Problem requirements - If an entry below contains an image, drop the image and retype the rest exactly.
====== Material for this task ======
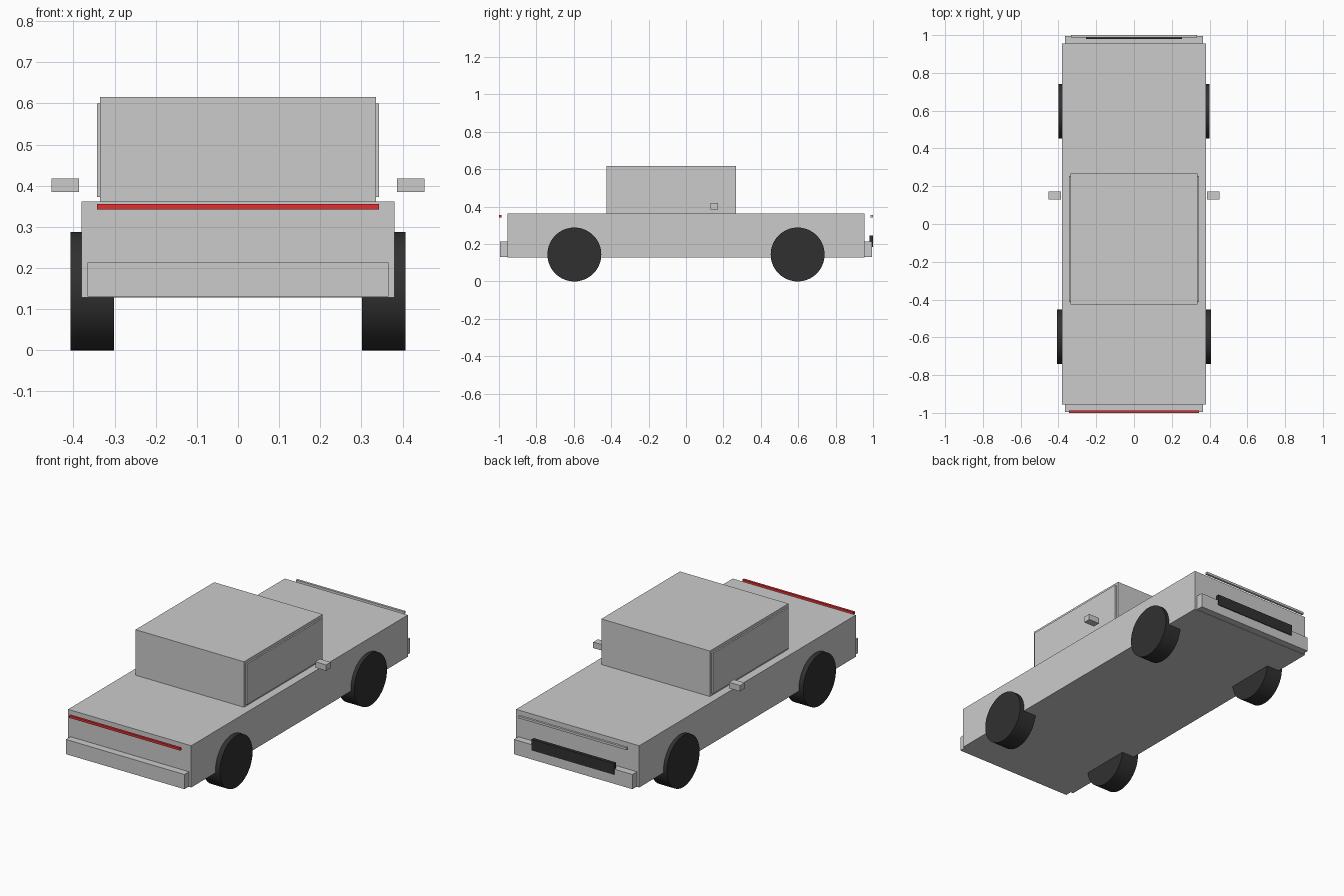
import bpy
import math

if "Cube" in bpy.data.objects:
    bpy.data.objects.remove(bpy.data.objects["Cube"])


def material(name, rgb):
    mat = bpy.data.materials.new(name)
    mat.diffuse_color = (*rgb, 1)
    mat.use_nodes = True
    mat.node_tree.nodes["Principled BSDF"].inputs["Base Color"].default_value = mat.diffuse_color
    return mat


red = material("red", (0.75, 0.03, 0.03))
dark = material("dark", (0.03, 0.03, 0.03))


def box(name, x, y, z, mat=None):
    """Box from (min, max) ranges on each axis."""
    lo, hi = zip(x, y, z)
    bpy.ops.mesh.primitive_cube_add(
        size=1, location=[(a + b) / 2 for a, b in zip(lo, hi)])
    ob = bpy.context.object
    ob.name = name
    ob.scale = [b - a for a, b in zip(lo, hi)]
    bpy.ops.object.transform_apply(location=False, rotation=False, scale=True)
    if mat:
        ob.data.materials.append(mat)
    return ob


def span(side, a, b):
    return sorted((side * a, side * b))


def wheel(name, side, y, inner, outer):
    bpy.ops.mesh.primitive_cylinder_add(
        vertices=64, radius=0.144, depth=outer - inner,
        location=(side * (inner + outer) / 2, y, 0.144),
        rotation=(0, math.pi / 2, 0))
    ob = bpy.context.object
    ob.name = name
    ob.data.materials.append(dark)
    bpy.ops.object.shade_smooth_by_angle()


# Lower body and cabin
box("body", (-0.38, 0.38), (-0.955, 0.955), (0.129, 0.362))
box("cabin", (-0.335, 0.335), (-0.425, 0.268), (0.362, 0.616))

# Bumpers at both ends
for end, label in ((-1, "front"), (1, "rear")):
    box(label + "_bumper", (-0.366, 0.366), span(end, 0.95, 0.995), (0.131, 0.213))

# Light strips and dark grille
box("red_light_strip", (-0.343, 0.343), (-1.0, -0.987), (0.342, 0.355), red)
box("pale_light_strip", (-0.334, 0.334), (0.987, 1.0), (0.342, 0.355))
box("grille", (-0.254, 0.254), (0.98, 0.999), (0.183, 0.245), dark)

# Side windows, mirrors and wheels on each side
for side, label in ((-1, "left"), (1, "right")):
    box(label + "_window", span(side, 0.333, 0.343), (-0.412, 0.254), (0.373, 0.6))
    box(label + "_mirror", span(side, 0.386, 0.453), (0.13, 0.171), (0.385, 0.418))
    wheel(label + "_front_wheel", side, -0.597, 0.301, 0.407)
    wheel(label + "_rear_wheel", side, 0.597, 0.301, 0.401)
======
Solution -
import bpy
import math

if "Cube" in bpy.data.objects:
    bpy.data.objects.remove(bpy.data.objects["Cube"])


def material(name, rgb):
    mat = bpy.data.materials.new(name)
    mat.diffuse_color = (*rgb, 1)
    mat.use_nodes = True
    mat.node_tree.nodes["Principled BSDF"].inputs["Base Color"].default_value = mat.diffuse_color
    return mat


red = material("red", (0.75, 0.03, 0.03))
dark = material("dark", (0.03, 0.03, 0.03))


def box(name, x, y, z, mat=None):
    """Box from (min, max) ranges on each axis."""
    lo, hi = zip(x, y, z)
    bpy.ops.mesh.primitive_cube_add(
        size=1, location=[(a + b) / 2 for a, b in zip(lo, hi)])
    ob = bpy.context.object
    ob.name = name
    ob.scale = [b - a for a, b in zip(lo, hi)]
    bpy.ops.object.transform_apply(location=False, rotation=False, scale=True)
    if mat:
        ob.data.materials.append(mat)
    return ob


def span(side, a, b):
    return sorted((side * a, side * b))


def wheel(name, side, y, inner, outer):
    bpy.ops.mesh.primitive_cylinder_add(
        vertices=64, radius=0.144, depth=outer - inner,
        location=(side * (inner + outer) / 2, y, 0.144),
        rotation=(0, math.pi / 2, 0))
    ob = bpy.context.object
    ob.name = name
    ob.data.materials.append(dark)
    bpy.ops.object.shade_smooth_by_angle()


# Lower body and cabin
box("body", (-0.38, 0.38), (-0.955, 0.955), (0.129, 0.362))
box("cabin", (-0.335, 0.335), (-0.425, 0.268), (0.362, 0.616))

# Bumpers at both ends
for end, label in ((-1, "front"), (1, "rear")):
    box(label + "_bumper", (-0.366, 0.366), span(end, 0.95, 0.995), (0.131, 0.213))

# Light strips and dark grille
box("red_light_strip", (-0.343, 0.343), (-1.0, -0.987), (0.342, 0.355), red)
box("pale_light_strip", (-0.334, 0.334), (0.987, 1.0), (0.342, 0.355))
box("grille", (-0.254, 0.254), (0.98, 0.999), (0.183, 0.245), dark)

# Side windows, mirrors and wheels on each side
for side, label in ((-1, "left"), (1, "right")):
    box(label + "_window", span(side, 0.333, 0.343), (-0.412, 0.254), (0.373, 0.6))
    box(label + "_mirror", span(side, 0.386, 0.453), (0.13, 0.171), (0.385, 0.418))
    wheel(label + "_front_wheel", side, -0.597, 0.301, 0.407)
    wheel(label + "_rear_wheel", side, 0.597, 0.301, 0.401)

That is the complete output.